If your email is actionable – the recipient will decide the very next action:  

1. Do - if less than two minutes.

Help your recipient readily recognize the action for them that can be quickly completed:
  • Include "Action:" in the subject line.
  • Provide a clearly articulated question to answer or action to complete.  A clear message will avoid clarification questions or unusable responses from coming to you.
  • Put in the effort to be concise.  A lengthy description probably will not be read, and would relegate this to a deferred action.
  • Confirm to yourself that action is needed.
  • Specify the date or time frame in which you need a response.  If you omit this, then you are depending upon the judgement of the recipient to determine the urgency of your request.
  • Ensure that you are asking the right person
  • Sometimes a CC: to other people or the recipient’s boss is needed, but recognize that this may cause hard feelings or cause delays as a perfect response is constructed and reviewed.

2. Delegate - track on a “waiting for” list.

Minimize this type of email. In many cases, your primary contact’s actions of reading and then delegating this email only adds delay and doesn’t add value.  If you need to get information to or from someone in the primary contact’s project team, then establish a flow directly with those team members; if necessary you can set up the flow of information that has the primary contact on the CC: list for those exchanges.

In some instances your initial communication will be through a primary contact (e.g., when you don’t know who should handle the email), but move quickly to establish direct communication.

3. Defer - put on an action reminder list or in an action folder.

This is similar to a “Do - if less than two minutes” email, except this requires more work by the recipient. The recipient will prioritize this email with other ‘large’ requests.

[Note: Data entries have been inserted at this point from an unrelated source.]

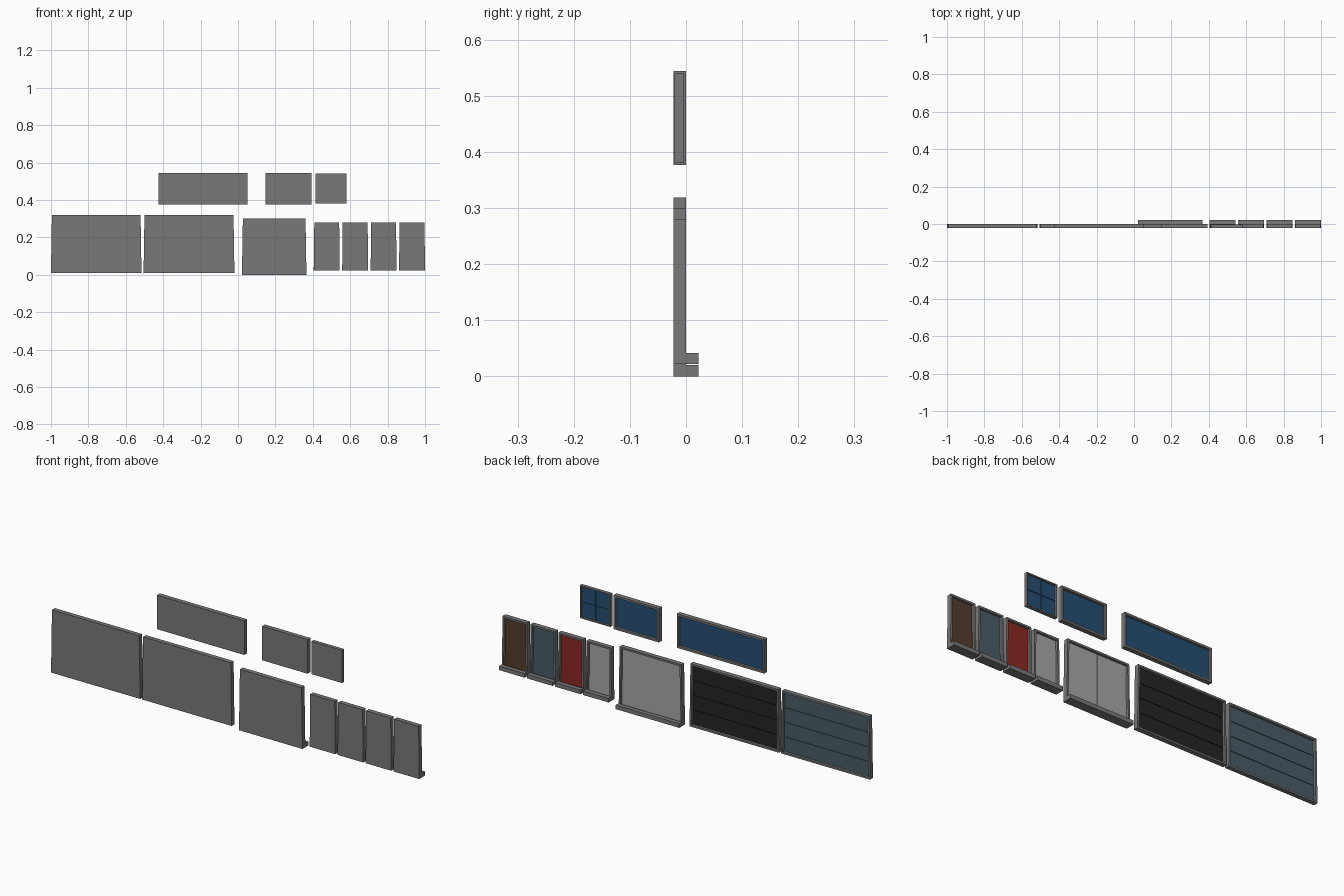
import bpy, bmesh

if "Cube" in bpy.data.objects:
    bpy.data.objects.remove(bpy.data.objects["Cube"])


def mat(name, rgb):
    m = bpy.data.materials.new(name)
    m.diffuse_color = (*rgb, 1)
    m.use_nodes = True
    m.node_tree.nodes["Principled BSDF"].inputs["Base Color"].default_value = m.diffuse_color
    return m


GREY = mat("frame grey", (0.19, 0.19, 0.19))
LIGHT = mat("light grey", (0.39, 0.39, 0.39))
BLUE = mat("glass blue", (0.019, 0.08, 0.17))
TEAL = mat("slate teal", (0.068, 0.11, 0.135))
BLACK = mat("charcoal", (0.018, 0.018, 0.018))
RED = mat("door red", (0.26, 0.022, 0.018))
BROWN = mat("wood brown", (0.09, 0.046, 0.025))


def prism(bm, x0, x1, y0, y1, z0, z1, taper=0.0):
    """Box whose sides lean inwards by taper at the top."""
    r = bmesh.ops.create_cube(bm, size=1)
    for v in r["verts"]:
        right, back, up = v.co.x > 0, v.co.y > 0, v.co.z > 0
        t = taper if up else 0
        v.co = (x1 - t if right else x0 + t, y1 if back else y0, z1 if up else z0)


def finish(bm, name, mats):
    me = bpy.data.meshes.new(name)
    bm.normal_update()
    bm.to_mesh(me)
    bm.free()
    ob = bpy.data.objects.new(name, me)
    for m in mats:
        me.materials.append(m)
    bpy.context.collection.objects.link(ob)


def unit(name, x0, x1, z0, z1, colour, cols=1, rows=1, taper=0.0, rim=0.009,
         y0=-0.0225, y1=0.0, depth=0.012, gap=0.003, step=0.0):
    # Frame with a recessed, coloured back
    bm = bmesh.new()
    prism(bm, x0, x1, y0, y1, z0, z1, taper)
    bm.normal_update()
    back = max(bm.faces, key=lambda f: f.normal.y)
    bmesh.ops.inset_region(bm, faces=[back], thickness=rim, use_even_offset=True)
    r = bmesh.ops.extrude_face_region(bm, geom=[back])
    bmesh.ops.delete(bm, geom=[back], context="FACES_ONLY") if back.is_valid else None
    bmesh.ops.translate(bm, vec=(0, -depth, 0),
                        verts=[g for g in r["geom"] if isinstance(g, bmesh.types.BMVert)])
    for g in r["geom"]:
        if isinstance(g, bmesh.types.BMFace):
            g.material_index = 1
    bmesh.ops.recalc_face_normals(bm, faces=bm.faces[:])
    finish(bm, name + "_frame", [GREY, colour])

    # Raised panels split by narrow grooves
    bm = bmesh.new()
    m = rim + taper + 0.002
    w = (x1 - x0 - 2 * m) / cols
    h = (z1 - z0 - 2 * (rim + 0.002)) / rows
    for i in range(cols):
        for j in range(rows):
            px, pz = x0 + m + i * w, z0 + rim + 0.002 + j * h
            prism(bm, px + gap / 2 * (i > 0), px + w - gap / 2 * (i < cols - 1),
                  y1 - depth - 0.001, y1 - depth + 0.003,
                  pz + gap / 2 * (j > 0), pz + h - gap / 2 * (j < rows - 1))
    finish(bm, name + "_panels", [colour])

    # Threshold step behind the door
    if step:
        bm = bmesh.new()
        prism(bm, x0, x1, y1, 0.0225, z0, z0 + step)
        finish(bm, name + "_step", [GREY])


# Garage doors
unit("garage_door_teal", -1.0, -0.516, 0.01, 0.319, TEAL, rows=4, taper=0.005)
unit("garage_door_black", -0.505, -0.019, 0.01, 0.319, BLACK, rows=4, taper=0.005)

# Double door
unit("double_door", 0.021, 0.366, 0.0, 0.30, LIGHT, cols=2, taper=0.005, step=0.02)

# Single doors
for i, (label, colour) in enumerate([("grey", LIGHT), ("red", RED),
                                     ("teal", TEAL), ("brown", BROWN)]):
    x = 0.405 + i * 0.152
    unit("single_door_" + label, x, x + 0.139, 0.022, 0.28, colour, taper=0.003, step=0.02)

# Windows
unit("wide_window", -0.425, 0.05, 0.377, 0.544, BLUE, rim=0.01)
unit("medium_window", 0.147, 0.393, 0.377, 0.544, BLUE, rim=0.01)
unit("small_window", 0.414, 0.58, 0.38, 0.541, BLUE, cols=2, rows=2, rim=0.006,
     y0=-0.0205, y1=-0.004, depth=0.009, gap=0.004)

Help by alerting the recipient of the urgency and due date – you’ll be more credible by avoiding emotional or subjective appeals and stick to the business need or impacts of a late response.  Clarity in your email is essential.


What’s Next?

The 'Six Tips for Senders' and use of the GTD framework can help your receipients become much more effective in handling the emails that you originate.

If you want to approach 'improvements when sending email' as a team activity and joint commitment, then use this article as a framework for a project team discussion. You might exchange information like:

  • Methods you use and factors your team currently considers when sending an email message.  Debate the viability of the Six Tips for Senders presented in this article and select a few to implement.
  • Discoveries you’ve each made in analyzing your outgoing and incoming email.  What key points does this highlight about sending email your project environment.
  • Views on how well the GTD framework would work as a quick 'checklist' to be considered prior to sending any email.

If you are approaching 'improvements to sending email' as an individual activity, then chose a few of the 'Six Tips for Senders'  to implement and then focus your attentions on the GTD framework (presented in the section immediately above).  You might print a copy of this framework to jog your thinking prior to hitting the send button.  Let your recipients know of your improvement activities and seek feedback from them on any perceived change for the better.